**What the exercise asks**
For each line in the material below that holds "profile", copy that line.

**Entries provided**
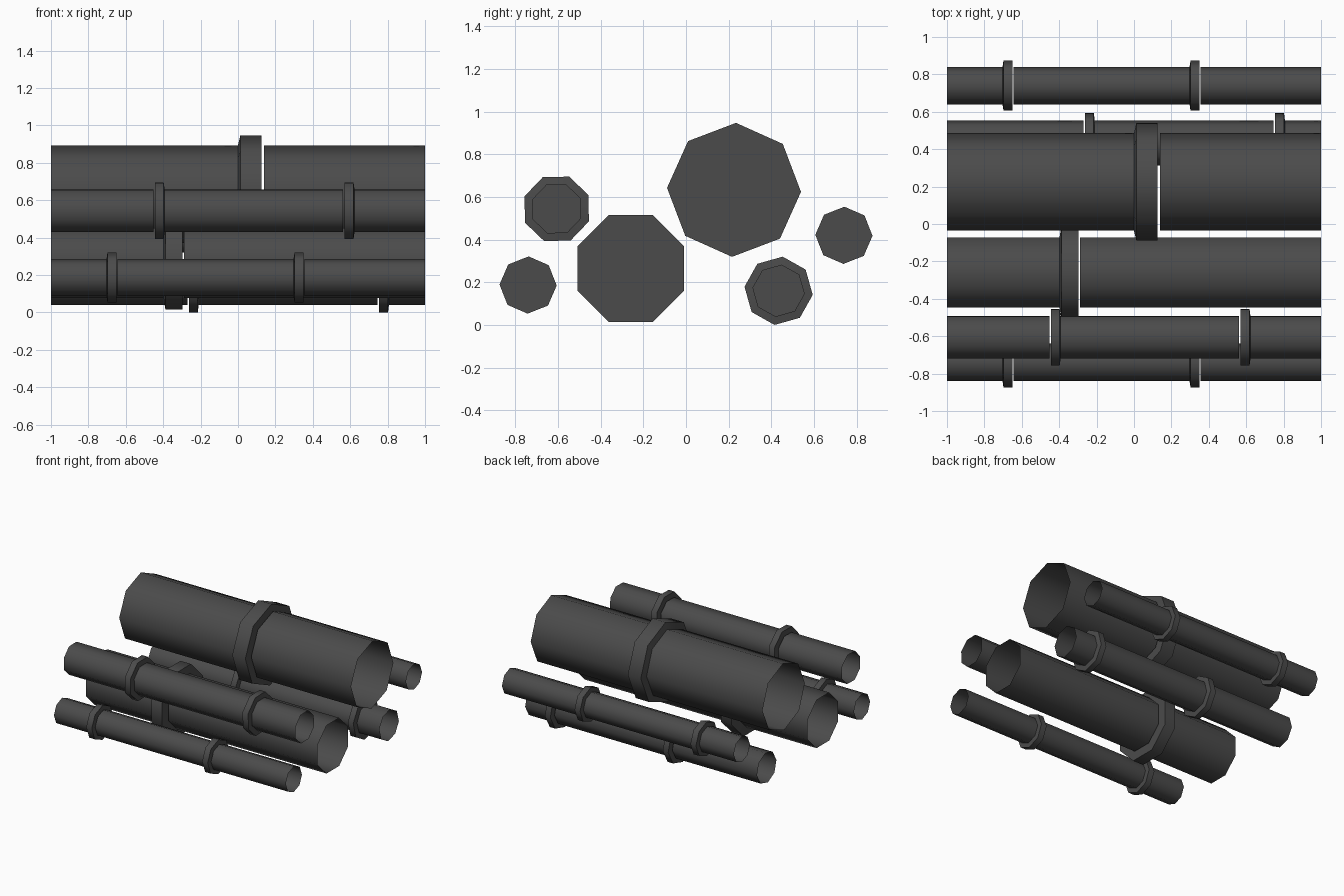
import bpy, bmesh, math

if "Cube" in bpy.data.objects:
    bpy.data.objects.remove(bpy.data.objects["Cube"])

mat = bpy.data.materials.new("dark_grey_metal")
mat.diffuse_color = (0.07, 0.07, 0.07, 1)
mat.use_nodes = True
mat.node_tree.nodes["Principled BSDF"].inputs["Base Color"].default_value = mat.diffuse_color


def lathe(bm, profile, y, z, turn, s, cap):
    """Sweep (x, radius) stations into an eight-sided skin along x, s=-1 mirrors it."""
    rings = []
    for x, r in profile:
        angles = [math.radians(turn + 45 * k) for k in range(8)]
        rings.append([bm.verts.new((s * x, y + r * math.cos(a), z + r * math.sin(a)))
                      for a in angles])
    for a, b in zip(rings, rings[1:]):
        for k in range(8):
            j = (k + 1) % 8
            face = (a[k], a[j], b[j], b[k])
            bm.faces.new(face if s < 0 else face[::-1])
    if cap:
        bm.faces.new(rings[-1] if s > 0 else rings[-1][::-1])


def pipe(name, y, z, r, collar_r, turn, s, gap, collars):
    bm = bmesh.new()
    start = -1.0
    # each length of pipe ends in a closed collar, followed by a narrow gap
    for a, b in collars:
        lathe(bm, [(start, r), (a, r), (a + 0.1 * (b - a), collar_r), (b, collar_r)],
              y, z, turn, s, True)
        start = b + gap
    # last open length
    lathe(bm, [(start, r), (1.0, r)], y, z, turn, s, False)
    me = bpy.data.meshes.new(name)
    bm.to_mesh(me)
    bm.free()
    me.materials.append(mat)
    ob = bpy.data.objects.new(name, me)
    bpy.context.collection.objects.link(ob)
    bpy.ops.object.select_all(action='DESELECT')
    ob.select_set(True)
    bpy.context.view_layer.objects.active = ob
    bpy.ops.object.shade_smooth_by_angle(angle=math.radians(50))


# large pipes, one collar each
pipe("large_upper_pipe", 0.225, 0.633, 0.261, 0.314, -1.7, 1, 0.014, [(0.0, 0.125)])
pipe("large_lower_pipe", -0.259, 0.265, 0.203, 0.271, 22.5, 1, 0.008, [(-0.398, -0.297)])
# medium pipes, reversed
pipe("medium_front_pipe", -0.606, 0.544, 0.121, 0.162, 23.8, -1, 0.008,
     [(-0.623, -0.57), (0.392, 0.445)])
pipe("medium_back_pipe", 0.434, 0.16, 0.121, 0.161, -6.8, -1, 0.008,
     [(-0.807, -0.755), (0.21, 0.262)])
# small pipes, a matching pair
for name, y, z in (("small_front_pipe", -0.74, 0.187), ("small_back_pipe", 0.74, 0.42)):
    pipe(name, y, z, 0.1, 0.134, -1, 1, 0.006, [(-0.703, -0.65), (0.297, 0.35)])
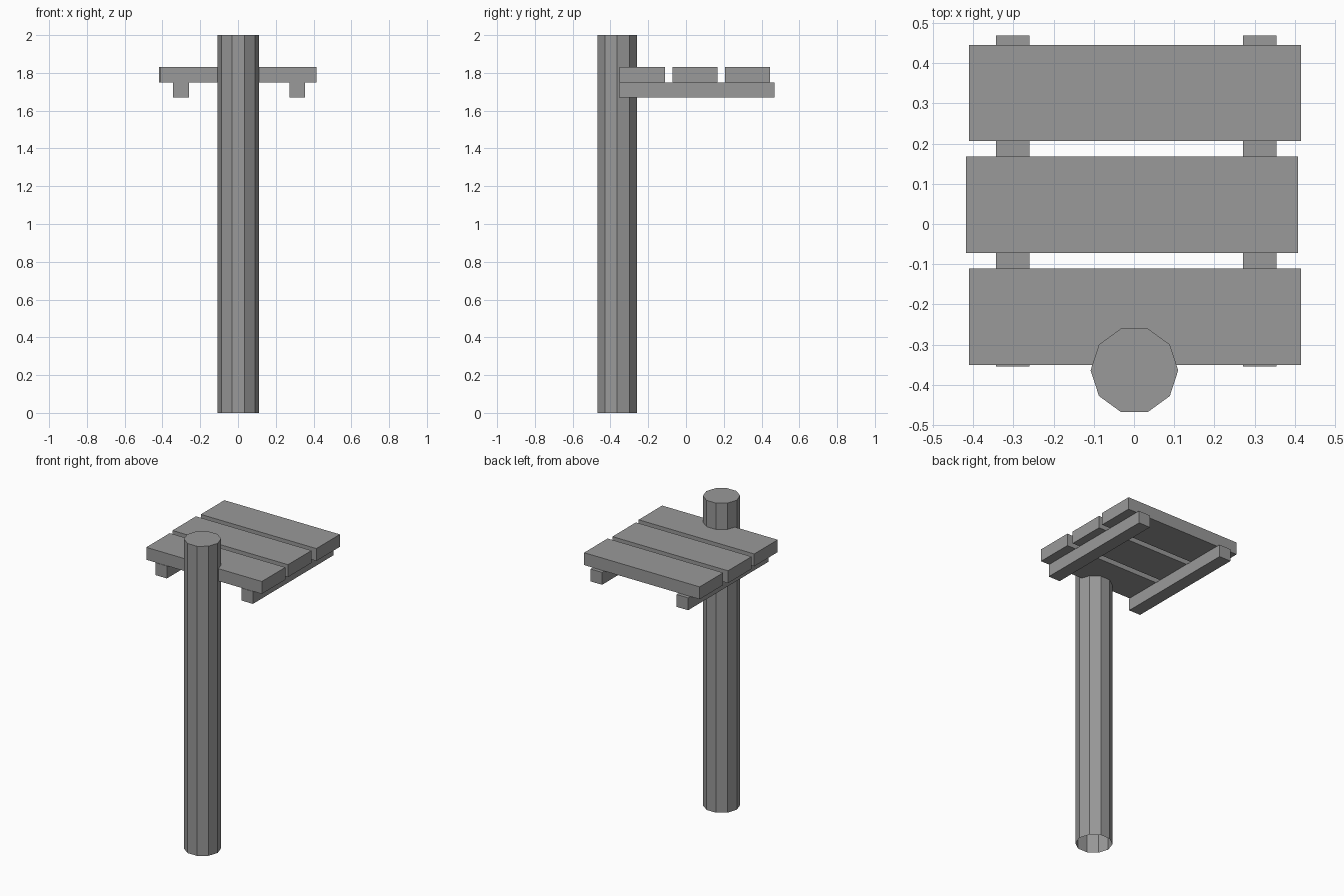
import bpy, bmesh
from mathutils import Matrix, Vector

if "Cube" in bpy.data.objects:
    bpy.data.objects.remove(bpy.data.objects["Cube"])

# Dark grey shared by all parts
grey = bpy.data.materials.new("dark_grey")
grey.diffuse_color = (0.32, 0.32, 0.32, 1)
grey.use_nodes = True
grey.node_tree.nodes["Principled BSDF"].inputs["Base Color"].default_value = grey.diffuse_color


def make_object(name, bm):
    mesh = bpy.data.meshes.new(name)
    bm.to_mesh(mesh)
    bm.free()
    mesh.materials.append(grey)
    obj = bpy.data.objects.new(name, mesh)
    bpy.context.collection.objects.link(obj)
    return obj


def box(name, lo, hi):
    lo, hi = Vector(lo), Vector(hi)
    bm = bmesh.new()
    bmesh.ops.create_cube(bm, size=1, matrix=Matrix.Translation((lo + hi) / 2)
                          @ Matrix.Diagonal((*(hi - lo), 1)))
    return make_object(name, bm)


# Ten-sided post, capped on top and open underneath
bm = bmesh.new()
bmesh.ops.create_cone(bm, cap_ends=True, segments=10, radius1=0.109, radius2=0.109,
                      depth=2, matrix=Matrix.Translation((0.001, -0.364, 1))
                      @ Matrix.Rotation(1.5707963, 4, 'Z'))
bottom = [f for f in bm.faces if f.normal.z < -0.9]
bmesh.ops.delete(bm, geom=bottom, context='FACES_ONLY')
make_object("post", bm)

# Two support beams under the platform
for side, x in (("left", -0.302), ("right", 0.313)):
    box(f"{side}_beam", (x - 0.0415, -0.354, 1.67), (x + 0.0415, 0.469, 1.75))

# Three planks, the middle one shifted slightly sideways
for name, x, y in (("front", 0.003, -0.231), ("middle", -0.005, 0.048), ("back", 0.003, 0.326)):
    box(f"{name}_plank", (x - 0.413, y - 0.12, 1.75), (x + 0.413, y + 0.12, 1.83))
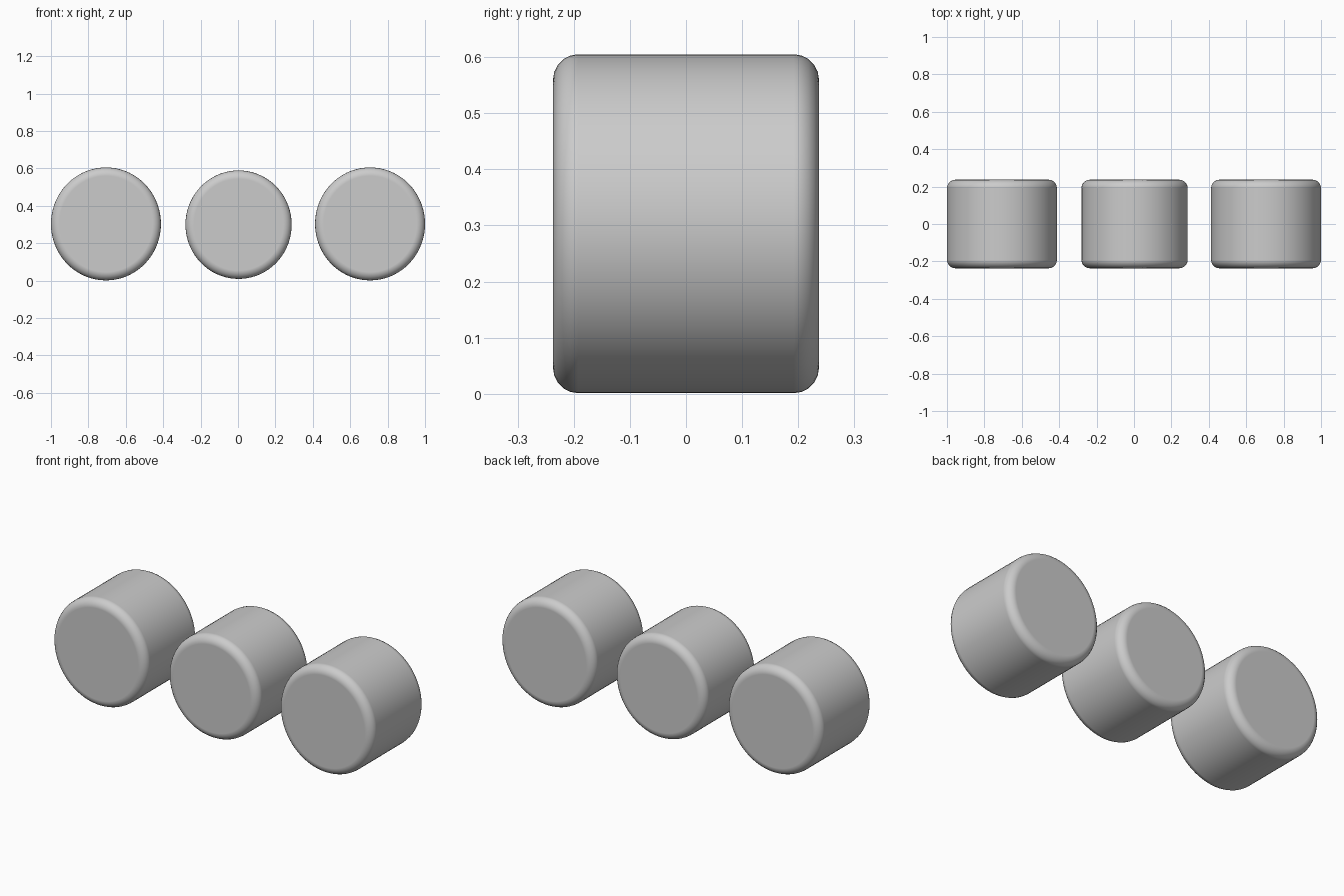
import bpy
from math import radians

if "Cube" in bpy.data.objects:
    bpy.data.objects.remove(bpy.data.objects["Cube"])

DEPTH = 0.474
BEVEL = 0.045


def rounded_drum(name, x, z, half_width, half_height):
    # Slightly oval drum lying along y, with rounded rims
    bpy.ops.mesh.primitive_cylinder_add(vertices=72, radius=1, depth=DEPTH)
    ob = bpy.context.object
    ob.name = name
    ob.scale = (half_width, half_height, 1)
    ob.rotation_euler = (radians(90), 0, 0)
    ob.location = (x, 0, z)
    bpy.ops.object.transform_apply(location=False, rotation=True, scale=True)
    bpy.ops.object.shade_smooth_by_angle(angle=radians(35))
    mod = ob.modifiers.new("rounded_rims", 'BEVEL')
    mod.width = BEVEL
    mod.segments = 5
    mod.limit_method = 'ANGLE'
    mod.angle_limit = radians(40)
    mod.harden_normals = True
    return ob


# Two larger outer drums
for side, label in ((-1, "left_drum"), (1, "right_drum")):
    rounded_drum(label, side * 0.706, 0.303, 0.294, 0.302)

# Slightly smaller middle drum
rounded_drum("middle_drum", 0.003, 0.299, 0.284, 0.290)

**Problem solution**
def lathe(bm, profile, y, z, turn, s, cap):
    for x, r in profile:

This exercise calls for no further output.